Important for health promotion and prevention
The findings also indicate that development of the personality structure can happen more quickly than was previously believed. "In addition, change processes accompanied by digital tools can be used in everyday life," explains first author Mirjam Stieger of Brandeis University in the USA, who did her doctorate at UZH. However, more evidence of the effectiveness of digital interventions is needed. For example, it was unclear whether the changes achieved were permanent or only reflected temporary fluctuations.
The present findings are not only interesting for research, but could also find application in a variety of areas of life. In health promotion and prevention, for example, such apps could boost the resources of individuals, as people's attitude to their situation and personality traits such as conscientiousness have an influence on health and healthy aging.
The Smartphone App PEACH (PErsonality coACH)
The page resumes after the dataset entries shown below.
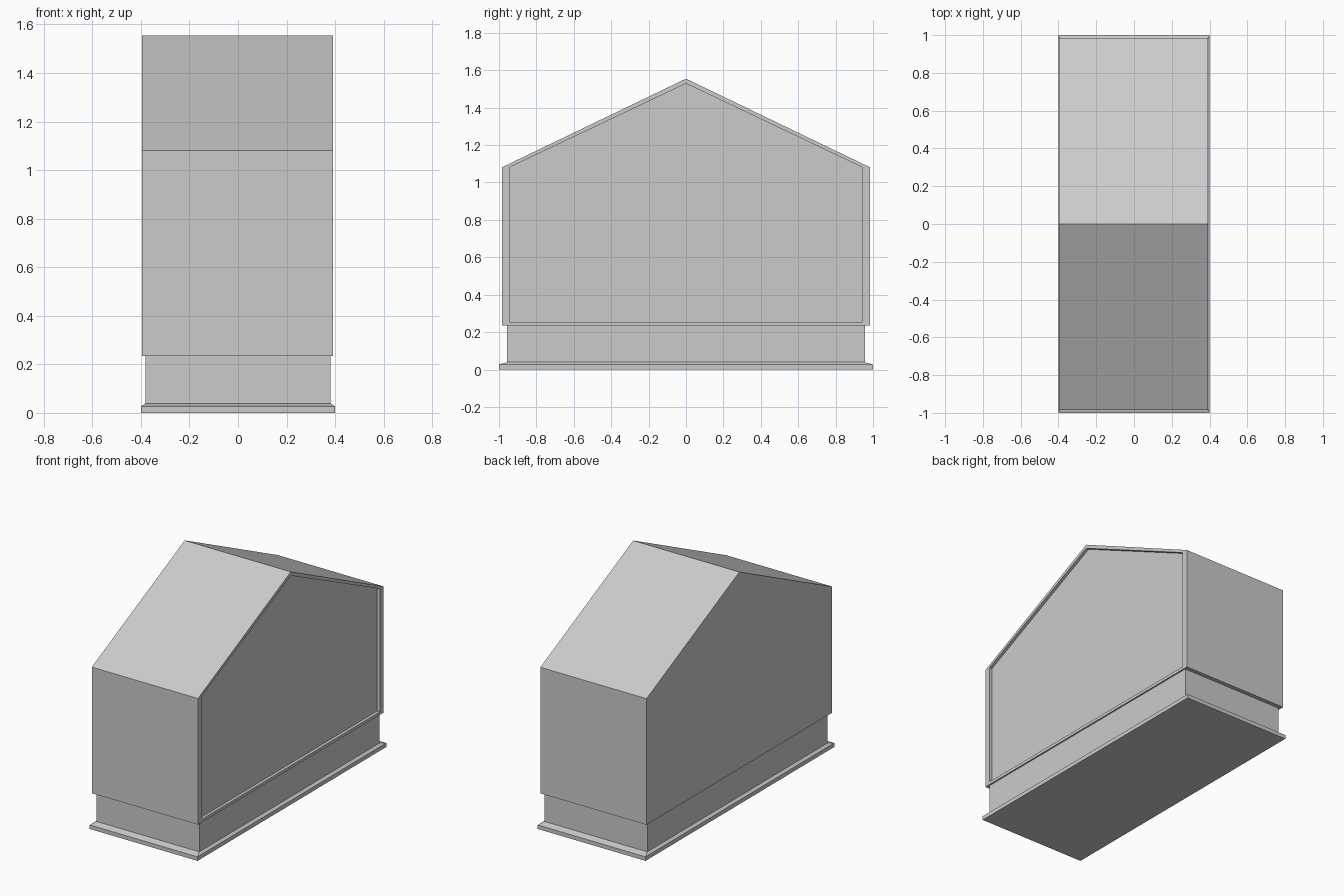
import bpy
import bmesh

cube = bpy.data.objects.get("Cube")
if cube:
    bpy.data.objects.remove(cube, do_unlink=True)

grey = bpy.data.materials.new("plain_grey")
grey.use_nodes = True
COLOUR = (0.6, 0.6, 0.6, 1)
grey.diffuse_color = COLOUR
grey.node_tree.nodes["Principled BSDF"].inputs["Base Color"].default_value = COLOUR


def loft(name, rings):
    """Closed flat-faced solid through matching rings of points."""
    bm = bmesh.new()
    loops = [[bm.verts.new(p) for p in ring] for ring in rings]
    for a, b in zip(loops, loops[1:]):
        for i in range(len(a)):
            j = (i + 1) % len(a)
            bm.faces.new((a[i], a[j], b[j], b[i]))
    bm.faces.new(loops[0])
    bm.faces.new(loops[-1])
    bmesh.ops.recalc_face_normals(bm, faces=bm.faces)
    mesh = bpy.data.meshes.new(name)
    bm.to_mesh(mesh)
    bm.free()
    mesh.materials.append(grey)
    obj = bpy.data.objects.new(name, mesh)
    bpy.context.collection.objects.link(obj)
    return obj


def rectangle(x, y, z):
    return [(-x, -y, z), (x, -y, z), (x, y, z), (-x, y, z)]


def gable(x, half, bottom, eave, apex):
    return [(x, -half, bottom), (x, half, bottom), (x, half, eave),
            (x, 0, apex), (x, -half, eave)]


# Base plate with sloped upper lip, rising into the plinth wall
loft("plinth", [rectangle(0.4, 1.0, 0), rectangle(0.4, 1.0, 0.027),
                rectangle(0.382, 0.956, 0.039), rectangle(0.382, 0.956, 0.235)])

# Gabled body with a framed, recessed panel on one side
outer = (0.984, 0.235, 1.081, 1.555)
inner = (0.943, 0.255, 1.081, 1.529)
loft("gabled_body", [gable(-0.396, *outer), gable(0.392, *outer),
                     gable(0.392, *inner), gable(0.372, *inner)])
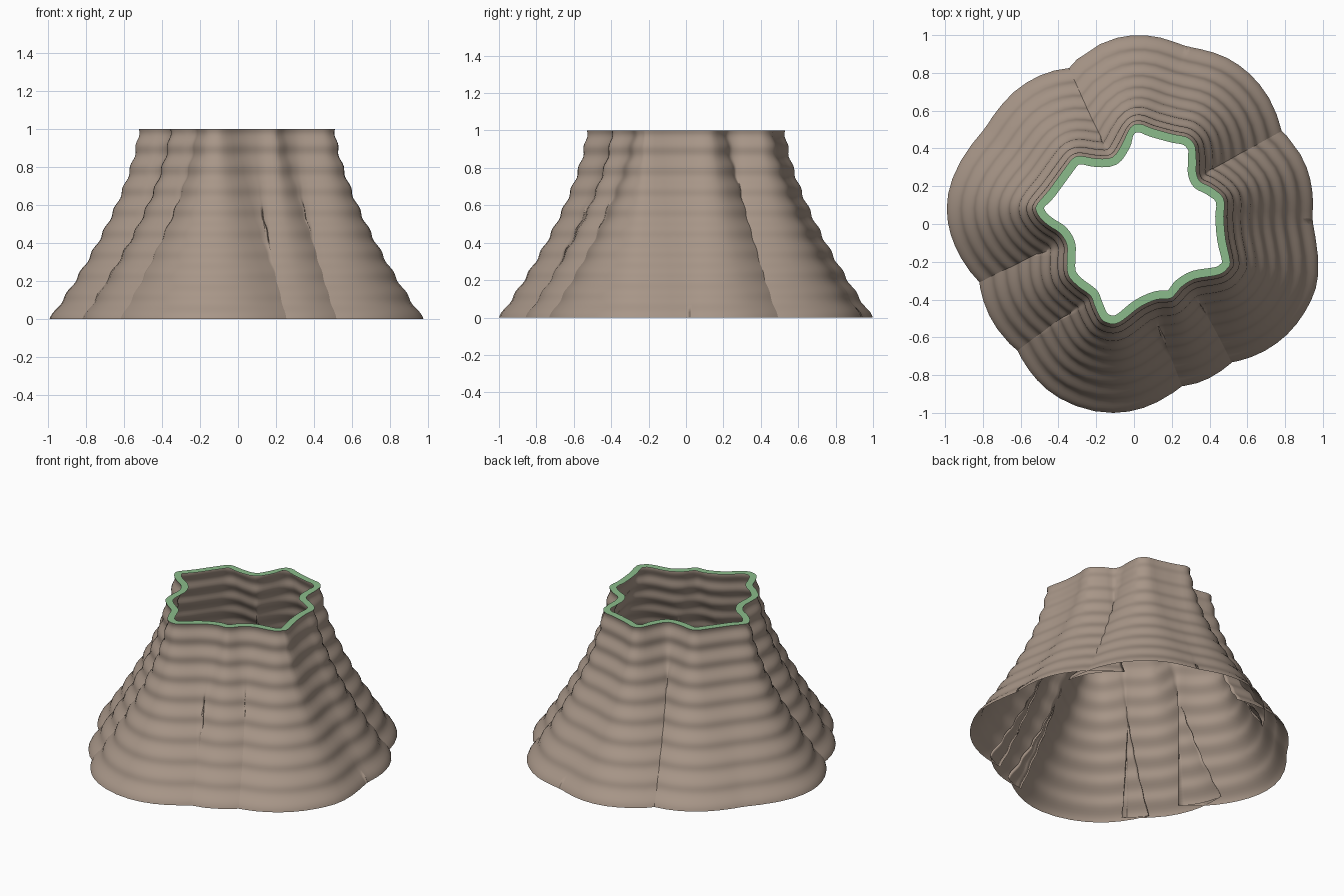
import bpy, math

if "Cube" in bpy.data.objects:
    bpy.data.objects.remove(bpy.data.objects["Cube"])

# Wavy collar outline: (x, y, outward direction in degrees), counter-clockwise
OUTLINE = [
    (.485, -.08, 10), (.475, .04, -1), (.48, .10, 10), (.465, .15, 28),
    (.40, .20, 62), (.35, .225, 50), (.33, .27, 15), (.33, .32, 2),
    (.328, .37, 16), (.32, .42, 43), (.28, .46, 63), (.21, .475, 79),
    (.10, .505, 69), (.03, .53, 86), (-.02, .51, 110), (-.065, .42, 150),
    (-.115, .353, 122), (-.20, .347, 82), (-.28, .36, 98), (-.32, .35, 122),
    (-.355, .31, 143), (-.45, .18, 138), (-.51, .11, 164), (-.52, .075, 188),
    (-.495, .03, 207), (-.45, -.01, 228), (-.39, -.05, 230), (-.355, -.11, 198),
    (-.355, -.18, 177), (-.355, -.24, 192), (-.34, -.285, 215), (-.29, -.335, 240),
    (-.23, -.38, 220), (-.21, -.43, 204), (-.185, -.485, 218), (-.16, -.515, 240),
    (-.11, -.53, 270), (-.06, -.51, 293), (.03, -.44, 309), (.12, -.40, 276),
    (.19, -.395, 288), (.22, -.37, 308), (.255, -.33, 314), (.32, -.292, 284),
    (.42, -.275, 288), (.465, -.262, 308), (.495, -.235, 330), (.51, -.20, 352),
]
STEPS, ROWS = 3, 72


def control(i):
    turn, k = divmod(i, len(OUTLINE))
    x, y, a = OUTLINE[k]
    return x, y, a + 360 * turn


def smooth_outline():
    """Closed Catmull-Rom curve through the outline, directions included."""
    pts = []
    for i in range(len(OUTLINE)):
        p = [control(i + k) for k in (-1, 0, 1, 2)]
        for s in range(STEPS):
            t = s / STEPS
            pts.append([0.5 * (2 * b + (c - a) * t + (2 * a - 5 * b + 4 * c - d) * t * t
                               + (3 * b - a - 3 * c + d) * t ** 3)
                        for a, b, c, d in zip(*p)])
    return pts


CURVE = smooth_outline()


def ring(offset, z):
    return [(x + offset * math.cos(math.radians(a)),
             y + offset * math.sin(math.radians(a)), z) for x, y, a in CURVE]


def loft(name, rings, material):
    n = len(CURVE)
    verts = [v for r in rings for v in r]
    faces = [(j * n + i, j * n + (i + 1) % n, (j + 1) * n + (i + 1) % n, (j + 1) * n + i)
             for j in range(len(rings) - 1) for i in range(n)]
    mesh = bpy.data.meshes.new(name)
    mesh.from_pydata(verts, [], faces)
    mesh.materials.append(material)
    mesh.shade_smooth()
    obj = bpy.data.objects.new(name, mesh)
    bpy.context.collection.objects.link(obj)
    return obj


def make_material(name, color):
    m = bpy.data.materials.new(name)
    m.diffuse_color = (*color, 1)
    m.use_nodes = True
    m.node_tree.nodes["Principled BSDF"].inputs["Base Color"].default_value = m.diffuse_color
    return m


brown = make_material("dusty brown", (.39, .305, .246))
green = make_material("soft green", (.26, .50, .26))

# Flared skirt: the outline pushed outward towards the ground, so hollows fold inside
rows = []
for j in range(ROWS + 1):
    z = j / ROWS
    flare = 0.47 * (1 - z) ** 1.5 + 0.006 * math.sin(2 * math.pi * 9 * z)
    rows.append(ring(flare, z))
loft("flared_skirt", rows, brown)

# Flat green band lining the top opening
loft("top_band", [ring(0, 1), ring(-0.045, 1)], green)
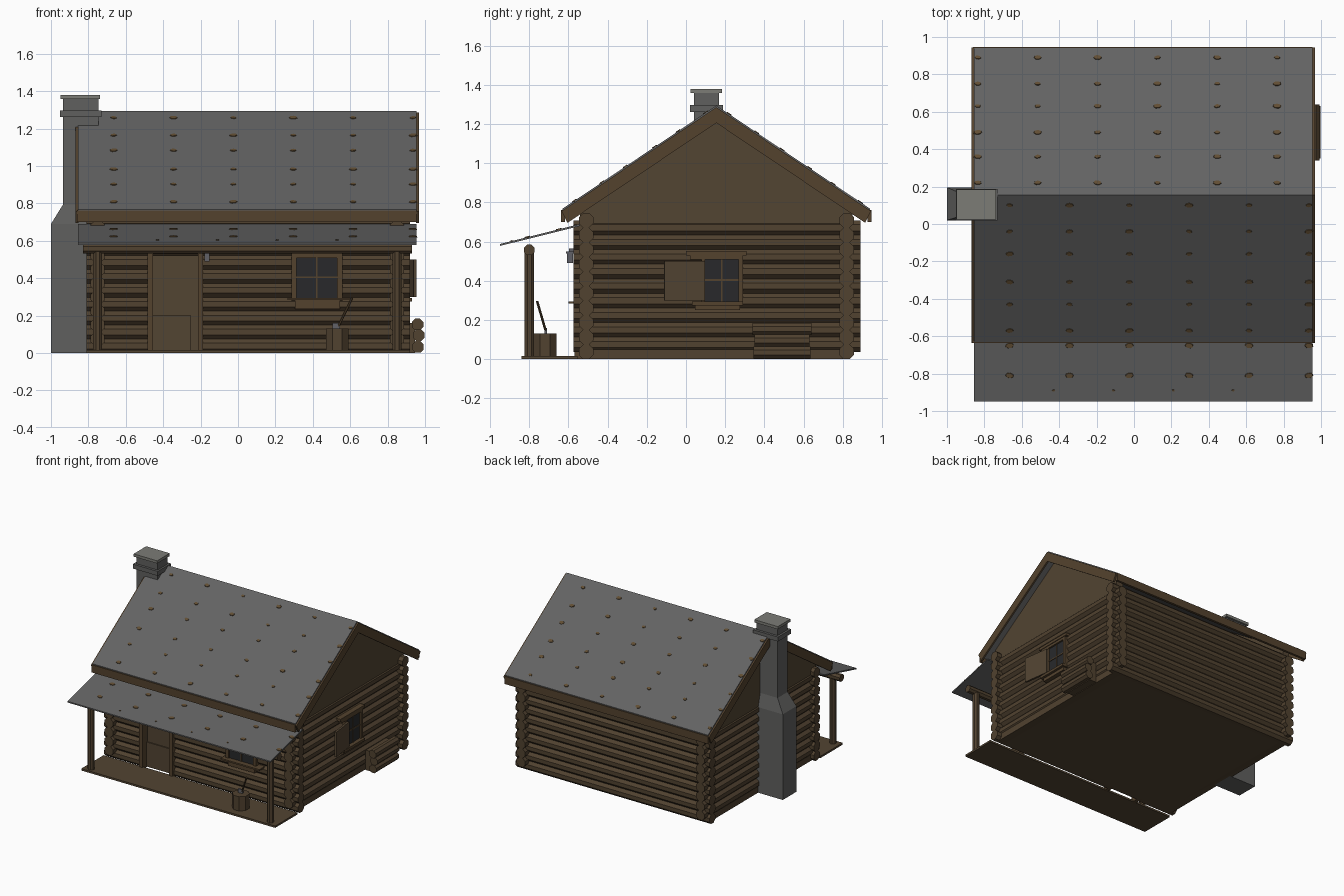
import bpy, bmesh, math, random
from mathutils import Matrix, Vector

if "Cube" in bpy.data.objects:
    bpy.data.objects.remove(bpy.data.objects["Cube"])

random.seed(4)


def mat(name, c):
    m = bpy.data.materials.new(name)
    m.diffuse_color = (*c, 1)
    m.use_nodes = True
    m.node_tree.nodes["Principled BSDF"].inputs["Base Color"].default_value = m.diffuse_color
    return m


LOG = mat("log brown", (0.082, 0.054, 0.029))
PLANK = mat("plank brown", (0.085, 0.058, 0.032))
TRIM = mat("trim brown", (0.088, 0.055, 0.027))
ROOF = mat("roof grey", (0.125, 0.125, 0.125))
STONE = mat("chimney stone", (0.115, 0.115, 0.112))
CAP = mat("chimney cap stone", (0.20, 0.20, 0.18))
GLASS = mat("dark glass", (0.021, 0.022, 0.024))
IRON = mat("iron grey", (0.12, 0.12, 0.135))
MOSS = mat("roof patch brown", (0.12, 0.075, 0.033))


def finish(name, bm, m):
    bmesh.ops.recalc_face_normals(bm, faces=bm.faces)
    me = bpy.data.meshes.new(name)
    bm.to_mesh(me)
    bm.free()
    me.materials.append(m)
    ob = bpy.data.objects.new(name, me)
    bpy.context.scene.collection.objects.link(ob)
    return ob


def boxes(name, m, *bs):
    """Boxes given as (x0, x1, y0, y1, z0, z1)."""
    bm = bmesh.new()
    for x0, x1, y0, y1, z0, z1 in bs:
        M = Matrix.Translation(((x0 + x1) / 2, (y0 + y1) / 2, (z0 + z1) / 2)) @ \
            Matrix.Diagonal((x1 - x0, y1 - y0, z1 - z0, 1))
        bmesh.ops.create_cube(bm, size=1, matrix=M)
    return finish(name, bm, m)


def rods(name, m, r, ends, n=8):
    """Prisms between pairs of points, flat sides facing outward; r is the flat radius."""
    bm = bmesh.new()
    R = r / math.cos(math.pi / n)
    for a, b in ends:
        a, b = Vector(a), Vector(b)
        q = (b - a).to_track_quat('Z', 'Y').to_matrix().to_4x4()
        M = Matrix.Translation((a + b) / 2) @ q @ Matrix.Rotation(math.pi / n, 4, 'Z')
        bmesh.ops.create_cone(bm, cap_ends=True, segments=n, radius1=R, radius2=R,
                              depth=(b - a).length, matrix=M)
    return finish(name, bm, m)


def extrude_x(name, m, prof, x0, x1):
    """Extrude a (y, z) profile along x."""
    bm = bmesh.new()
    f = bm.faces.new([bm.verts.new((x0, y, z)) for y, z in prof])
    g = bmesh.ops.extrude_face_region(bm, geom=[f])
    bmesh.ops.translate(bm, vec=(x1 - x0, 0, 0),
                        verts=[v for v in g["geom"] if isinstance(v, bmesh.types.BMVert)])
    return finish(name, bm, m)


# Log walls, with side logs offset by half a log and the front split for the door
P, R = 0.0745, 0.0375
YF, YB, XL, XR = -0.51, 0.82, -0.75, 0.85
zs = [R + P * i for i in range(10)]
front = []
for z in zs:
    spans = [(-0.81, -0.455), (-0.21, 0.92)] if z < 0.5 else [(-0.81, 0.92)]
    front += [((a, YF, z), (b, YF, z)) for a, b in spans]
rods("front_log_wall", LOG, R, front)
rods("back_log_wall", LOG, R, [((-0.81, YB, z), (0.92, YB, z)) for z in zs])
for nm, x in (("left", XL), ("right", XR)):
    rods(nm + "_log_wall", LOG, R, [((x, -0.574, z + P / 2), (x, 0.89, z + P / 2)) for z in zs[:-1]])
    boxes(nm + "_wall_sill", LOG, (x - 0.03, x + 0.03, YF, YB, 0, 0.05))
    x0 = x - 0.03
    extrude_x(nm + "_gable", PLANK, [(YF - 0.03, 0.69), (YB + 0.03, 0.69), (YB + 0.03, 0.79),
                                     (0.155, 1.25), (YF - 0.03, 0.79)], x0, x0 + 0.06)

# Floors
boxes("cabin_floor", PLANK, (-0.78, 0.88, YF, YB, 0, 0.015))
boxes("porch_deck", PLANK, (-0.81, 0.92, -0.84, -0.555, 0, 0.015))

# Main roof, boards along the gable edges and eaves
S, YR, ZR, HW = 0.671, 0.155, 1.295, 0.785


def gable_strip(top, thick, hw, inset=0.0):
    e = top - S * hw
    return [(YR - hw, e), (YR, top), (YR + hw, e), (YR + hw - inset, e - thick + inset * S),
            (YR, top - thick), (YR - hw + inset, e - thick + inset * S)]


extrude_x("main_roof", ROOF, gable_strip(ZR, 0.04, HW), -0.855, 0.955)
for nm, x in (("left", -0.868), ("right", 0.953)):
    extrude_x(nm + "_gable_board", TRIM, gable_strip(1.286, 0.08, 0.79, 0.03), x, x + 0.014)
boxes("eave_boards", TRIM, (-0.86, 0.955, -0.637, -0.618, 0.70, 0.762),
      (-0.86, 0.955, 0.928, 0.947, 0.70, 0.762))

# Porch roof, beam and posts
extrude_x("porch_roof", ROOF, [(-0.95, 0.578), (-0.95, 0.588), (-0.54, 0.69), (-0.54, 0.68)], -0.855, 0.955)
rods("porch_beam", LOG, 0.027, [((-0.83, -0.80, 0.558), (0.93, -0.80, 0.558))])
rods("porch_posts", LOG, 0.024, [((x, -0.80, 0.01), (x, -0.80, 0.545)) for x in (XL, XR)])

# Small brown patches scattered in rows on the roofs
bm = bmesh.new()


def patch(x, y, z, slope, r):
    M = Matrix.Translation((x, y, z)) @ Matrix.Rotation(math.atan(slope), 4, 'X') @ \
        Matrix.Rotation(random.uniform(-0.2, 0.2), 4, 'Z') @ Matrix.Diagonal((1, 0.65, 1, 1))
    bmesh.ops.create_cone(bm, cap_ends=True, segments=7, radius1=r, radius2=r * 0.85,
                          depth=0.008, matrix=M)


for k in range(6):
    for y in (0.89, 0.75, 0.63, 0.49, 0.36, 0.22):
        patch(-0.835 + 0.32 * k, y, ZR - S * (y - YR), -S, random.uniform(0.017, 0.025))
    for y in (0.10, -0.04, -0.16, -0.31, -0.43, -0.57):
        patch(-0.665 + 0.32 * k, y, ZR - S * (YR - y), S, random.uniform(0.017, 0.025))
    for y in (-0.65, -0.81):
        patch(-0.665 + 0.32 * k, y, 0.588 + 0.249 * (y + 0.95), 0.249, 0.025)
    if k < 4:
        patch(-0.43 + 0.32 * k, -0.89, 0.603, 0.249, 0.009)
finish("roof_patches", bm, MOSS)

# Chimney: wide base, sloped shoulder, shaft, collar and cap
bm = bmesh.new()
rings = [(-1.0, -0.76, 0.02, 0.195, 0), (-1.0, -0.76, 0.02, 0.195, 0.69),
         (-0.935, -0.745, 0.04, 0.168, 0.795), (-0.935, -0.745, 0.04, 0.168, 1.36)]
loops = [[bm.verts.new((x, y, z)) for x, y in ((a, c), (b, c), (b, d), (a, d))]
         for a, b, c, d, z in rings]
for lo, hi in zip(loops, loops[1:]):
    for i in range(4):
        j = (i + 1) % 4
        bm.faces.new((lo[i], lo[j], hi[j], hi[i]))
bm.faces.new(loops[0])
bm.faces.new(loops[-1])
finish("chimney", bm, STONE)
boxes("chimney_collar", STONE, (-0.952, -0.73, 0.02, 0.188, 1.262, 1.298))
boxes("chimney_cap", CAP, (-0.948, -0.738, 0.024, 0.184, 1.358, 1.38))

# Door recessed between two jambs, with a raised lower panel
boxes("door", PLANK, (-0.46, -0.205, -0.505, -0.48, 0.01, 0.54))
boxes("door_lower_panel", PLANK, (-0.455, -0.25, -0.514, -0.50, 0.015, 0.20))
boxes("door_frame", TRIM, (-0.484, -0.455, -0.57, -0.48, 0.0, 0.54),
      (-0.215, -0.187, -0.57, -0.48, 0.0, 0.54), (-0.484, -0.187, -0.565, -0.48, 0.53, 0.555))

# Front window
boxes("front_window_glass", GLASS, (0.30, 0.54, -0.557, -0.50, 0.285, 0.515))
boxes("front_window_frame", TRIM, (0.285, 0.313, -0.567, -0.50, 0.28, 0.53),
      (0.53, 0.558, -0.567, -0.50, 0.28, 0.53), (0.285, 0.558, -0.567, -0.50, 0.508, 0.535),
      (0.265, 0.61, -0.60, -0.50, 0.283, 0.295), (0.305, 0.545, -0.565, -0.50, 0.235, 0.283),
      (0.417, 0.426, -0.562, -0.55, 0.29, 0.51), (0.31, 0.53, -0.562, -0.55, 0.40, 0.409))

# Right window with an open shutter
boxes("right_window_glass", GLASS, (0.84, 0.897, 0.09, 0.275, 0.285, 0.515))
boxes("right_window_frame", TRIM, (0.84, 0.91, 0.08, 0.098, 0.28, 0.53),
      (0.84, 0.91, 0.267, 0.29, 0.28, 0.53), (0.84, 0.915, 0.0, 0.31, 0.53, 0.552),
      (0.84, 0.91, 0.02, 0.29, 0.51, 0.53), (0.84, 0.93, 0.03, 0.29, 0.275, 0.295),
      (0.84, 0.91, 0.045, 0.275, 0.25, 0.275),
      (0.89, 0.902, 0.178, 0.186, 0.29, 0.51), (0.89, 0.902, 0.095, 0.27, 0.40, 0.409))
sh = boxes("right_shutter", PLANK, (0, 0.016, -0.21, 0, -0.1, 0.1))
sh.location = (0.91, 0.095, 0.40)
sh.rotation_euler = (0, 0, math.radians(8))

# Firewood stack beside the right wall
rods("firewood", LOG, 0.031, [((0.962, 0.345, 0.033), (0.962, 0.635, 0.033)),
                              ((0.967, 0.35, 0.095), (0.967, 0.63, 0.095)),
                              ((0.96, 0.34, 0.153), (0.96, 0.64, 0.153))])
boxes("firewood_backing", LOG, (0.885, 0.945, 0.36, 0.62, 0, 0.16))

# Chopping block with an axe
rods("chopping_block", LOG, 0.06, [((0.53, -0.72, 0.01), (0.53, -0.72, 0.13))])
rods("axe_handle", TRIM, 0.006, [((0.535, -0.715, 0.14), (0.61, -0.76, 0.295))], 6)
boxes("axe_head", IRON, (0.505, 0.545, -0.722, -0.71, 0.125, 0.16))

# Lantern by the door
boxes("lantern", IRON, (-0.18, -0.152, -0.607, -0.577, 0.49, 0.54),
      (-0.186, -0.146, -0.613, -0.571, 0.54, 0.55), (-0.17, -0.162, -0.597, -0.54, 0.55, 0.565))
The smartphone application PEACH was developed as part of a project funded by the Swiss National Science Foundation (SNSF) to study personality change through a digital intervention. The application provides scalable communication capabilities using a digital agent that mimics a conversation with a human. The PEACH app also includes digital journaling, reminders of individual goals, video clips, opportunities for self-reflection and feedback on progress. Weekly core topics and small interventions aim to address and activate the desired changes and thus the development of personality traits.
The app was developed as a research tool. In the future, however, it is thought that research apps such as PEACH will be made widely available.
Proceedings of the National Academy of Sciences